(Source texts of formatted documents)
----

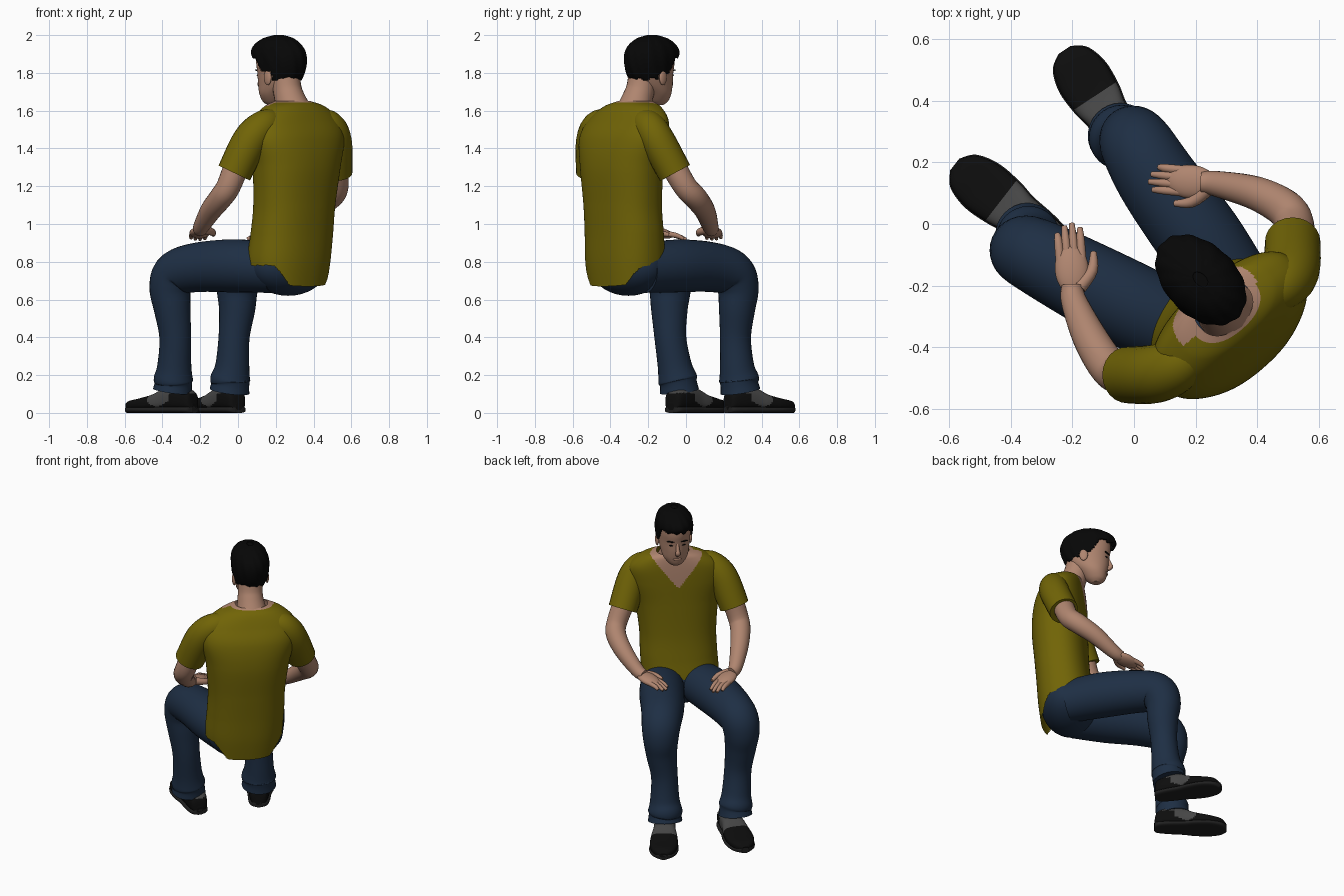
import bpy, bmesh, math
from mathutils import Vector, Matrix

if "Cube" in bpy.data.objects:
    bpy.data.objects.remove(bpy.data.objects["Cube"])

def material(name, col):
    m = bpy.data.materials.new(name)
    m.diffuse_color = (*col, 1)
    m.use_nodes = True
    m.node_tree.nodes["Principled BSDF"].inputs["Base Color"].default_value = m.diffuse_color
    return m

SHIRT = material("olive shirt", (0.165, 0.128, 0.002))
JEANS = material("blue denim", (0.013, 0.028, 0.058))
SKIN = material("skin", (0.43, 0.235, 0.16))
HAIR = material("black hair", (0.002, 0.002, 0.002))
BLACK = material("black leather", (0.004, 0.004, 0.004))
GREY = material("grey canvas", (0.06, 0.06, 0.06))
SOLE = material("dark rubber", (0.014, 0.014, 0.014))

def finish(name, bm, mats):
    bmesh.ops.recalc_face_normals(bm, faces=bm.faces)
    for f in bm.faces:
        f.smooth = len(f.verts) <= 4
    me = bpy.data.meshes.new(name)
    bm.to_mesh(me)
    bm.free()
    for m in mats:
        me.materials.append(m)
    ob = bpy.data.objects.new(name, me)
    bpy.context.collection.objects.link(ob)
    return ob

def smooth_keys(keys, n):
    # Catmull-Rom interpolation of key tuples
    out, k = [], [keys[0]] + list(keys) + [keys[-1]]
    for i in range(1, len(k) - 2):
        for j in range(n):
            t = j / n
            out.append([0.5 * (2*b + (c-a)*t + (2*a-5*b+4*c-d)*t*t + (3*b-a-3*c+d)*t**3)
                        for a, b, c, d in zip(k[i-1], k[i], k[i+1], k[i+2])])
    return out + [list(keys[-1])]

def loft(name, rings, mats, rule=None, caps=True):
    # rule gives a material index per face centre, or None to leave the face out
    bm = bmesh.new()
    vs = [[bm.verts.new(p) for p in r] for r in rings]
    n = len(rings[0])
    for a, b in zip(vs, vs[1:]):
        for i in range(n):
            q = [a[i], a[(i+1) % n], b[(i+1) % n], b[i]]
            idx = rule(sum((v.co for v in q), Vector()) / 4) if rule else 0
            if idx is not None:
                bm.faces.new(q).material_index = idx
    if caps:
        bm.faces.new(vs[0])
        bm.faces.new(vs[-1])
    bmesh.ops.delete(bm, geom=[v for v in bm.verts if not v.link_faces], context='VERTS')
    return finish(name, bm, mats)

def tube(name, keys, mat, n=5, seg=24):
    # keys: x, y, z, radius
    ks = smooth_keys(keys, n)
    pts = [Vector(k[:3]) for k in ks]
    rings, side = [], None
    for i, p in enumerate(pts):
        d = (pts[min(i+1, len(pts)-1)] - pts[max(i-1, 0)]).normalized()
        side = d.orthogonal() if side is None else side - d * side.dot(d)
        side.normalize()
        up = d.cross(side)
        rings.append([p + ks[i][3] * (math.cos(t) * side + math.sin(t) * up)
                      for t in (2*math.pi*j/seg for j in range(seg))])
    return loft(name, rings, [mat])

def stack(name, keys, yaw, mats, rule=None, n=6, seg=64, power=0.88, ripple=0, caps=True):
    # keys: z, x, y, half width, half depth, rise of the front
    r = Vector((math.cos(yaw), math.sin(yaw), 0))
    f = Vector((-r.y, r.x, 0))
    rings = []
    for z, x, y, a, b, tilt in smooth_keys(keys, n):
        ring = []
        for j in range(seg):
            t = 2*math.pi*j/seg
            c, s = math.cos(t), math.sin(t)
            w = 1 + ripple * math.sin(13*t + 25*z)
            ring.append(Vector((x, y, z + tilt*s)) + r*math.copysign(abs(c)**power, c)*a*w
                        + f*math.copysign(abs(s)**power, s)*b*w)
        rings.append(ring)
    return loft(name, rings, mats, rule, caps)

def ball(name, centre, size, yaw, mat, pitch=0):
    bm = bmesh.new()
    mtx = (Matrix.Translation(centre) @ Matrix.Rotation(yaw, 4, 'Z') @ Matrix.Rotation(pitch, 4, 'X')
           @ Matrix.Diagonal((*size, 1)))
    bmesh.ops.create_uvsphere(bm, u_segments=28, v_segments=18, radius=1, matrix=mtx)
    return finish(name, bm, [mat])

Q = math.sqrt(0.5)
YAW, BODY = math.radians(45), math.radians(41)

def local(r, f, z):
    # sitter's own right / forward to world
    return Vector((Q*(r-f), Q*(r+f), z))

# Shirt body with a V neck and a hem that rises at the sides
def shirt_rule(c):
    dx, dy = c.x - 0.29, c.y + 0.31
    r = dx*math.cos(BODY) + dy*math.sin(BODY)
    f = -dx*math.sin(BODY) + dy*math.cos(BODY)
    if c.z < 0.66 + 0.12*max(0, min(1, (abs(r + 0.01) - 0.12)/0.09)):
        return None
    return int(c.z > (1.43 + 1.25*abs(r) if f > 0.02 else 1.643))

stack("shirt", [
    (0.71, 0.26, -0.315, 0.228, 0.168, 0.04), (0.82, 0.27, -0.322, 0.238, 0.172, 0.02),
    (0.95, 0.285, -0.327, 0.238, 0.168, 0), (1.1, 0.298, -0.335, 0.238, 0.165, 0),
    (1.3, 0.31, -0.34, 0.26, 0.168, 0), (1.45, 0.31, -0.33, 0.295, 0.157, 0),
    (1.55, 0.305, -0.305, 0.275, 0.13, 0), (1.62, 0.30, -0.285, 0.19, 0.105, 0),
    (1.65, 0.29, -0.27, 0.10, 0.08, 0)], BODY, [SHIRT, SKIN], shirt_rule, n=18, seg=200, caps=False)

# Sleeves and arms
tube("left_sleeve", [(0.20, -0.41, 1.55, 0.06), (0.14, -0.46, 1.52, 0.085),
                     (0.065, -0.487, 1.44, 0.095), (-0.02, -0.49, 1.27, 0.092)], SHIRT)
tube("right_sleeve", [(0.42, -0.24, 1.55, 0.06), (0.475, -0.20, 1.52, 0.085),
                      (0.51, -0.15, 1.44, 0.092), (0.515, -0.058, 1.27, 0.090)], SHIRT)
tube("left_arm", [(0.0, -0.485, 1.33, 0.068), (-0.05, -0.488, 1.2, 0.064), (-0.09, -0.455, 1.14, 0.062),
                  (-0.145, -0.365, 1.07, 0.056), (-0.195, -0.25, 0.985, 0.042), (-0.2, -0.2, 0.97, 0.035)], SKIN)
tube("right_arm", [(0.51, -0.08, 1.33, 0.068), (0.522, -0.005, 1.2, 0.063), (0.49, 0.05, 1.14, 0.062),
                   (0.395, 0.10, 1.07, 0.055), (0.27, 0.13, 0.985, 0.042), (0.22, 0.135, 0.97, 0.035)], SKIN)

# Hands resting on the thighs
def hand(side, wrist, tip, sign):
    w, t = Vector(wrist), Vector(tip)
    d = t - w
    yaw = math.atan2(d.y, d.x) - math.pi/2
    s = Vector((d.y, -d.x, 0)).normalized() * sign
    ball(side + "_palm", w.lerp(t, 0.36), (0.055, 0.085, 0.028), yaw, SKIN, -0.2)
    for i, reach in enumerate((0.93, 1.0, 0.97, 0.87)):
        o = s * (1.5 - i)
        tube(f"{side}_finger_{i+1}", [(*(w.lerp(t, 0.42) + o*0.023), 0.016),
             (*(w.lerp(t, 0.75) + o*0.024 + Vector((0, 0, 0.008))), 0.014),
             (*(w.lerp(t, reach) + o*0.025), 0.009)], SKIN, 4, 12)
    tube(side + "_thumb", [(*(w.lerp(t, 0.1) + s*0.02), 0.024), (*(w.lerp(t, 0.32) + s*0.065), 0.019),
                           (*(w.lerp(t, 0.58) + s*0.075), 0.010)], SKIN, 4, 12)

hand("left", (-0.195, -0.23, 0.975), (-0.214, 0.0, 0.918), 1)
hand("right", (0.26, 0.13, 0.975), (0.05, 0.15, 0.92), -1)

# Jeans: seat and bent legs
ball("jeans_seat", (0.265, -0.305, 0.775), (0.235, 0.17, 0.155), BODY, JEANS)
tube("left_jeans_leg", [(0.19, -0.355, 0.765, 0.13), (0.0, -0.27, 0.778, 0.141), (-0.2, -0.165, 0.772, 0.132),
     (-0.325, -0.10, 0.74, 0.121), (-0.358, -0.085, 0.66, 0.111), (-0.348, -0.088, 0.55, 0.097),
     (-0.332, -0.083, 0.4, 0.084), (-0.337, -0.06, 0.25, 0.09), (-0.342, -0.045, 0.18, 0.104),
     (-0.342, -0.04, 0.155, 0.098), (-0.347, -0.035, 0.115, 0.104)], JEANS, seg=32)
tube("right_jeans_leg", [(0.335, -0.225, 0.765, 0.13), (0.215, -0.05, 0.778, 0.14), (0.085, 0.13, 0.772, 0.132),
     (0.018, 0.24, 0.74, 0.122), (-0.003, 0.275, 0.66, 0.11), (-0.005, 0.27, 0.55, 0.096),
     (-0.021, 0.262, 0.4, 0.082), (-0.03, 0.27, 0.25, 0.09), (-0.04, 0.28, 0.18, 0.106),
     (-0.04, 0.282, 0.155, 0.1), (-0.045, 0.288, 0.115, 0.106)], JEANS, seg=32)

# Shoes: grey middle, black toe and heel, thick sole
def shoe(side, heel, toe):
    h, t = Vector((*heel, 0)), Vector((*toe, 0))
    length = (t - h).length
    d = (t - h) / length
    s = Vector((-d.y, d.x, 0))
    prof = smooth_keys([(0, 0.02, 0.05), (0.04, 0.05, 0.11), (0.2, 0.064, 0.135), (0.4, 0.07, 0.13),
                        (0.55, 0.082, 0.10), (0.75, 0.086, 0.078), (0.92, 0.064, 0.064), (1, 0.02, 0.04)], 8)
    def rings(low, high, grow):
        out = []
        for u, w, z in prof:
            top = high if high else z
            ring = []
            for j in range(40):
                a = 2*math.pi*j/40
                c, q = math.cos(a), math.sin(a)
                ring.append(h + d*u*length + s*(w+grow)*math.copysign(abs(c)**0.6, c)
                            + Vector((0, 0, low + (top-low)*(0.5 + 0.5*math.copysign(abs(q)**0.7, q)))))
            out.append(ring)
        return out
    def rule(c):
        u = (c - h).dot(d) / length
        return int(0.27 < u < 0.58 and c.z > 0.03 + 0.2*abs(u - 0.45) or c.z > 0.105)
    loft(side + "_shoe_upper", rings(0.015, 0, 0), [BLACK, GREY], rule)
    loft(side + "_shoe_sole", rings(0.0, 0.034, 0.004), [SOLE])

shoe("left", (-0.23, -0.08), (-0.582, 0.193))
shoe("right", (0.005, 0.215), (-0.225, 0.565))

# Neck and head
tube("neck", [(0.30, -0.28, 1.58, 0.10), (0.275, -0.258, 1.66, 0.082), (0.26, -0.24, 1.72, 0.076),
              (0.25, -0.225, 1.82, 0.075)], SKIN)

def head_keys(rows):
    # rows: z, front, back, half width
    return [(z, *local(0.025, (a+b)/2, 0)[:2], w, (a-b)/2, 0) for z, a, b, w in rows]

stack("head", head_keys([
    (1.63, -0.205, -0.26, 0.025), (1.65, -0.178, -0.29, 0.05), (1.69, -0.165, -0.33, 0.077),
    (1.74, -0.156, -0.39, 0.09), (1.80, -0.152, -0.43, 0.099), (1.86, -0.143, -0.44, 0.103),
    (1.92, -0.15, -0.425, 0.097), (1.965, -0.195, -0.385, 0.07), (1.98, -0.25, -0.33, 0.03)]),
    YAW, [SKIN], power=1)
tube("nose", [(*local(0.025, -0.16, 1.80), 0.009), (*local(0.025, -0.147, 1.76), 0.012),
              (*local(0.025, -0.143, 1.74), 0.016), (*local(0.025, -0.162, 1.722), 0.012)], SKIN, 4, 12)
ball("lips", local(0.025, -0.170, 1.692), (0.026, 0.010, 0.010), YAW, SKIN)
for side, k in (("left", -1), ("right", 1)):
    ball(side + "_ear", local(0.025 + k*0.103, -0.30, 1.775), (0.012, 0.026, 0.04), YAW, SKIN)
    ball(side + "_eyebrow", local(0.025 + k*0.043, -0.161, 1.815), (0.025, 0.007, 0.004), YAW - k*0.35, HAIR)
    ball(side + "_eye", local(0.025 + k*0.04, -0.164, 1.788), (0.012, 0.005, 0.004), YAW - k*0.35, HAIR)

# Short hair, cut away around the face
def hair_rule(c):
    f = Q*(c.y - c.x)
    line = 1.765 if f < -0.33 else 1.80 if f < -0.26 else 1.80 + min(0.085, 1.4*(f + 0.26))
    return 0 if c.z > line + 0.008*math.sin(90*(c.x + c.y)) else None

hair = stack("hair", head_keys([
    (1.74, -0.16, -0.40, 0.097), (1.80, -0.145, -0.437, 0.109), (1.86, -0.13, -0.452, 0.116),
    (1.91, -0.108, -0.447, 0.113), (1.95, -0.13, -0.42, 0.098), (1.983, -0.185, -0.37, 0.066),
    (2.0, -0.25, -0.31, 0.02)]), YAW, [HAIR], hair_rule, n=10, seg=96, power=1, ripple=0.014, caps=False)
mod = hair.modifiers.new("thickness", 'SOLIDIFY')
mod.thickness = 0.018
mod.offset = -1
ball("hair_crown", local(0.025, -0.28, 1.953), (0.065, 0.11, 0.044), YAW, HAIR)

----

_Your objective:_
Please give back, exactly as it stands above, the stretch from the line with "# Hands resting on the thighs" through the line with "0.155), BODY, JEANS)", and no line outside it.

_Answer to this task:_
# Hands resting on the thighs
def hand(side, wrist, tip, sign):
    w, t = Vector(wrist), Vector(tip)
    d = t - w
    yaw = math.atan2(d.y, d.x) - math.pi/2
    s = Vector((d.y, -d.x, 0)).normalized() * sign
    ball(side + "_palm", w.lerp(t, 0.36), (0.055, 0.085, 0.028), yaw, SKIN, -0.2)
    for i, reach in enumerate((0.93, 1.0, 0.97, 0.87)):
        o = s * (1.5 - i)
        tube(f"{side}_finger_{i+1}", [(*(w.lerp(t, 0.42) + o*0.023), 0.016),
             (*(w.lerp(t, 0.75) + o*0.024 + Vector((0, 0, 0.008))), 0.014),
             (*(w.lerp(t, reach) + o*0.025), 0.009)], SKIN, 4, 12)
    tube(side + "_thumb", [(*(w.lerp(t, 0.1) + s*0.02), 0.024), (*(w.lerp(t, 0.32) + s*0.065), 0.019),
                           (*(w.lerp(t, 0.58) + s*0.075), 0.010)], SKIN, 4, 12)

hand("left", (-0.195, -0.23, 0.975), (-0.214, 0.0, 0.918), 1)
hand("right", (0.26, 0.13, 0.975), (0.05, 0.15, 0.92), -1)

# Jeans: seat and bent legs
ball("jeans_seat", (0.265, -0.305, 0.775), (0.235, 0.17, 0.155), BODY, JEANS)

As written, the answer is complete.